Wild Harvest, Native Produce - Feast in the Field 2018
I had the supreme pleasure of travelling down to Solum Farm in Yamba NSW in May to attend Feast in the Field. This event has built up over the years to become the Clarence Valley’s iconic farm to plate 8 course lunchtime degustation amidst the spectacular grounds of Solum Farm.
This year’s theme was Wild Harvest, Native Produce - Local and wild ... land and sea ... the best of bush food celebrating the taste of our bioregion.
Solum Farm is the property of Mike and Cheryl Smith, the hosts of Feast in the Field and founders of Organic Matters Foundation. Their experience and work takes them around the globe with a strong focus on the South Pacific, where Mike and his young family have spent time amongst their ancestors. Mike is a lecturer in organic food growing for the Diploma of Organic Production at the National Environment Centre and it is here that we met a few years ago. I love looking at the front cover of the Grassroots Magazine from almost 2 decades ago where they feature as commercial organic pigs farmers.
Organic Matters Foundation established the RISE (Remote Island Soil Education) production throughout the South Pacific Islands and have the unique role of reminding the people on these islands how to grow their native foods with all natural fertilisers and methods. In the early settlements of the missionaries, their way of life was replaced with western farming techniques, and to this day many of the people of these remote islands are buying in flour, sugar and rice, all foods that were not originally in their diets. Working with these beautiful people is a joy, and advocating the growing of native foods for their subsistence lifestyle using traditional methods is a gift.
The Clarence Valley, where Feast in the Field is held is home to the Yaegl people. They are the traditional custodians of this coastal region with their home lands extending from Black Rocks, South of Evans Head, to Red Rock North of Woolgoolga and along the Clarence River to Ulmarra.
My three children and I took a day to travel to Brisbane by train, then hire car to Solum Farm, arriving after dark and coincidentally right on dinner time. We were greeted by our hosts, Mike and Cheryl and a band of family and friends to a glorious hot meal and some wine and great conversation. We ran through the important message we wanted to share with the 140 odd guests the following day during my speech.
The setting was amazing, in amongst the tall blue gum stand planted at the front of the property. An outdoor stage was set up, bars, coffee bar, wine barrel standing reception area, and long tables complete with white linen, silver cutlery, polished wine glasses and sprays of native flowers.
The MC introduced the hosts, the band and the speakers, myself included.
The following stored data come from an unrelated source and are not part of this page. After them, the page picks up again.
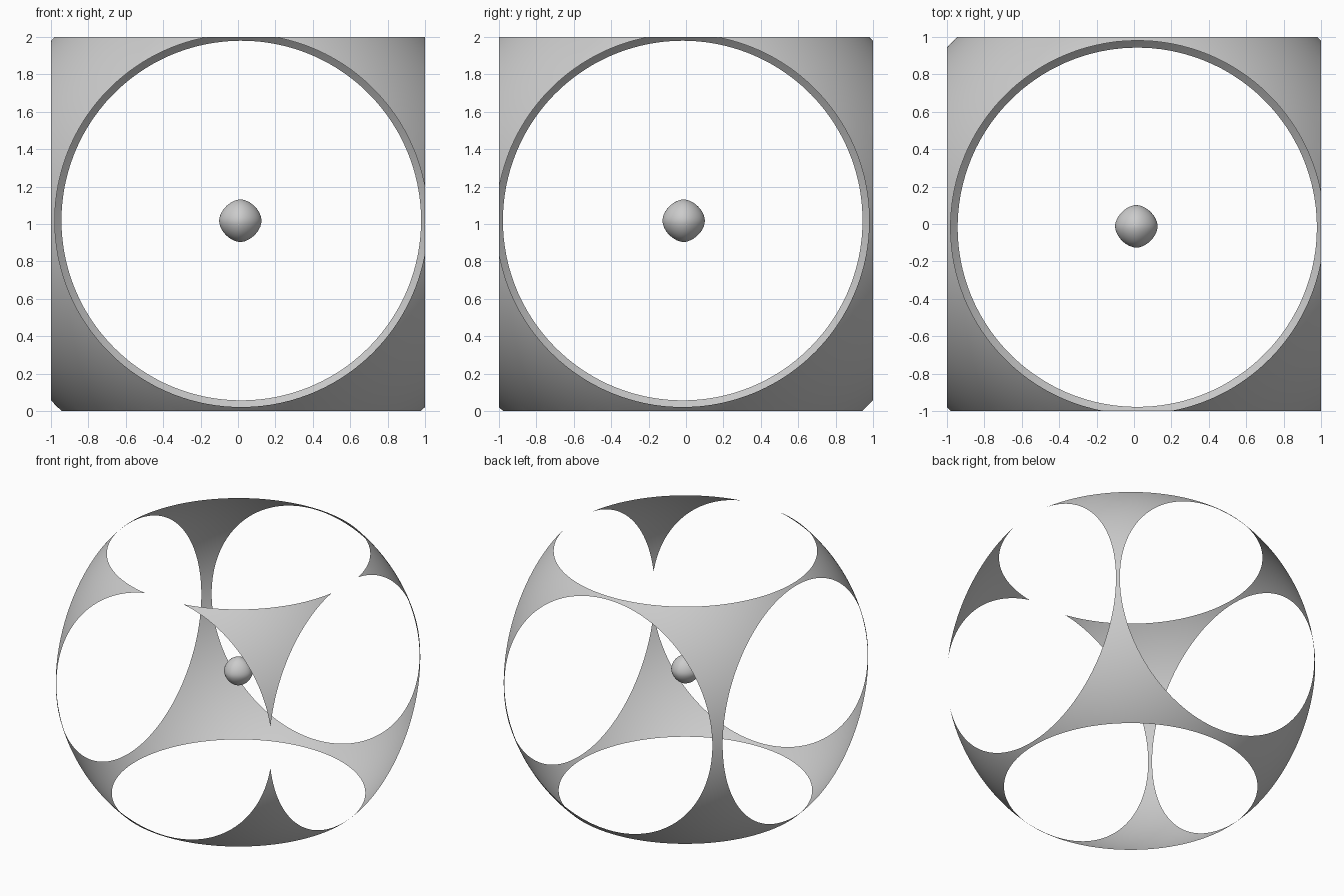
import bpy, bmesh
from mathutils import Vector

if "Cube" in bpy.data.objects:
    bpy.data.objects.remove(bpy.data.objects["Cube"])

CENTRE = Vector((0.0175, -0.0175, 1.0185))   # slightly off the cube's middle
BOX_MID = Vector((0, 0, 1))


def finish(name, bm):
    mesh = bpy.data.meshes.new(name)
    bm.to_mesh(mesh)
    bm.free()
    for p in mesh.polygons:
        p.use_smooth = True
    obj = bpy.data.objects.new(name, mesh)
    bpy.context.collection.objects.link(obj)
    return obj


# Open spherical shell, trimmed by the six faces of a 2-unit cube
bm = bmesh.new()
bmesh.ops.create_icosphere(bm, subdivisions=6, radius=1.4)
bmesh.ops.translate(bm, verts=bm.verts, vec=CENTRE)
for axis in range(3):
    for side in (-1, 1):
        normal = Vector((0, 0, 0))
        normal[axis] = side
        bmesh.ops.bisect_plane(bm, geom=bm.verts[:] + bm.edges[:] + bm.faces[:],
                               dist=1e-6, plane_co=BOX_MID + normal,
                               plane_no=normal, clear_outer=True)
finish("outer_shell", bm)

# Small core ball, slightly pointed along its axes
bm = bmesh.new()
bmesh.ops.create_icosphere(bm, subdivisions=4, radius=1)
P = 1.75
for v in bm.verts:
    norm = sum(abs(c) ** P for c in v.co) ** (1 / P)
    v.co = Vector((0.0125, -0.0125, 1.0175)) + v.co * (0.114 / norm)
finish("core_ball", bm)
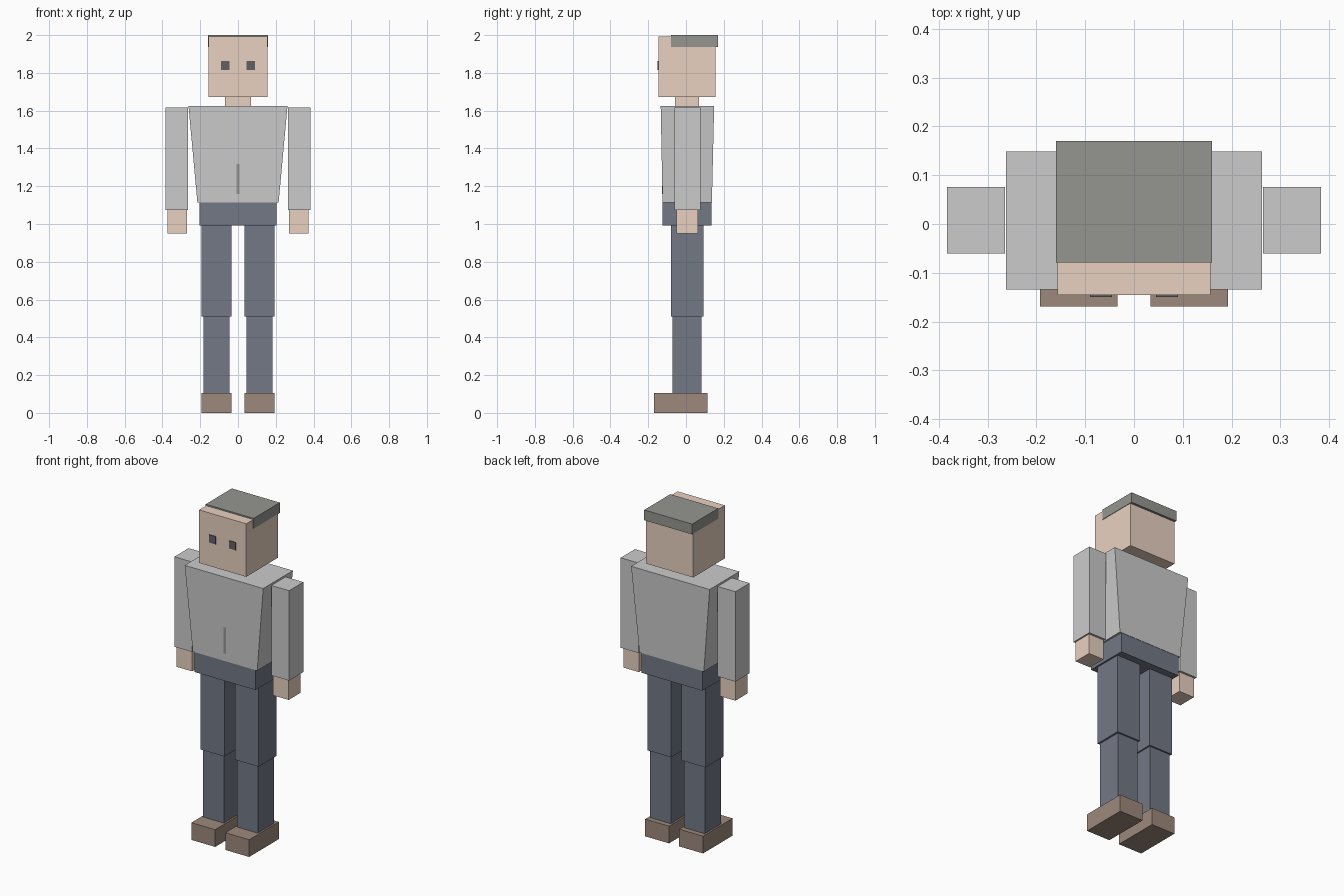
import bpy
import bmesh

if "Cube" in bpy.data.objects:
    bpy.data.objects.remove(bpy.data.objects["Cube"])


def material(name, rgb):
    mat = bpy.data.materials.new(name)
    mat.diffuse_color = (*rgb, 1)
    mat.use_nodes = True
    mat.node_tree.nodes["Principled BSDF"].inputs["Base Color"].default_value = mat.diffuse_color
    return mat


SKIN = material("skin", (0.82, 0.64, 0.53))
TROUSERS = material("trousers", (0.17, 0.19, 0.24))
LEATHER = material("leather", (0.34, 0.25, 0.20))
HAIR = material("hair", (0.30, 0.30, 0.28))
DARK = material("dark", (0.12, 0.12, 0.13))


def block(name, x, y, z, mat=None, top_x=None, top_y=None):
    """Box from (min, max) ranges; optional different ranges at the top."""
    bm = bmesh.new()
    bmesh.ops.create_cube(bm, size=1)
    for v in bm.verts:
        top = v.co.z > 0
        xr = top_x if top and top_x else x
        yr = top_y if top and top_y else y
        v.co = (xr[v.co.x > 0], yr[v.co.y > 0], z[top])
    mesh = bpy.data.meshes.new(name)
    bm.to_mesh(mesh)
    bm.free()
    obj = bpy.data.objects.new(name, mesh)
    bpy.context.collection.objects.link(obj)
    if mat:
        mesh.materials.append(mat)
    return obj


def pair(name, x, y, z, mat=None):
    """The same box on the right and left side."""
    block("right_" + name, (-x[1], -x[0]), y, z, mat)
    block("left_" + name, x, y, z, mat)


# Head, hair and neck
block("head", (-0.157, 0.157), (-0.146, 0.156), (1.672, 1.992), SKIN)
block("hair", (-0.16, 0.16), (-0.079, 0.17), (1.938, 2.0), HAIR)
block("neck", (-0.068, 0.068), (-0.058, 0.07), (1.61, 1.68), SKIN)
pair("eye", (0.045, 0.09), (-0.15, -0.14), (1.815, 1.862), DARK)

# Tapered jacket with its front seam, and hips
block("torso", (-0.215, 0.215), (-0.124, 0.137), (1.113, 1.625),
      top_x=(-0.262, 0.262), top_y=(-0.134, 0.149))
block("front_seam", (-0.008, 0.008), (-0.128, -0.118), (1.16, 1.612), HAIR)
block("hips", (-0.204, 0.204), (-0.124, 0.135), (0.993, 1.113), TROUSERS)

# Arms and hands
pair("arm", (0.265, 0.383), (-0.06, 0.076), (1.073, 1.616))
pair("hand", (0.271, 0.374), (-0.051, 0.063), (0.951, 1.08), SKIN)

# Legs and shoes
pair("thigh", (0.035, 0.194), (-0.08, 0.092), (0.511, 0.998), TROUSERS)
pair("shin", (0.044, 0.183), (-0.072, 0.082), (0.103, 0.515), TROUSERS)
pair("shoe", (0.034, 0.193), (-0.169, 0.113), (0.0, 0.104), LEATHER)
I had the honour of pairing up with Clayton Donovan where we drew on comparisons and differences in our upbringing and told stories of how we became advocates for the native food industry in Australia.
Clayton’s style is brash and cheeky and he displays his relative impatience for the uptake by the Australian culture of foods native to us. He has every right to be, he grew up on Gumbaynggirr and Bundjalung land and has been the acclaimed champion of native foods for many years as a celebrity chef who uses his cultural knowledge to create meals reflective of his heritage.
Although much of traditional knowledge has been lost, and indigenous foods have been decimated by the introduction of sheep and western farming methods, there is still much to be gained by the knowledge which is readily available to us now. There are over 6,500 known edible species of native foods, with only a couple of handfuls in production throughout our great nation. Foods endemic to regions are the most biodiverse, which lowers their risk of pest and disease pressure. They can grow in the ancient soils of Australia, with little fertiliser and without the need for pesticides. They are adapted to our flood and drought cycles and extremes in weather conditions. These foods are ideal to be grown commercially and used in each of our homes, once we learn how to cook with them. There are many opportunities to learn what grows well in our local areas, and to establish our native food industry.
I find our native flavours to be unique, they are mostly earthy and many foods are reminiscent of the scent of the Australian bush. They are easy to use within contemporary dishes, and pair very well with a selection of Australian wines. I will be writing more about my findings in my work-in-progress cookbook, Australian Foods of Provenance.
You can click on the links below to learn more.
Please watch this space for my travel journey to meet more farmers and discover their stories about growing Australian Foods of Provenance.
The Barefoot FarmHer
Watch a short behind-the-scenes candid video of the feast...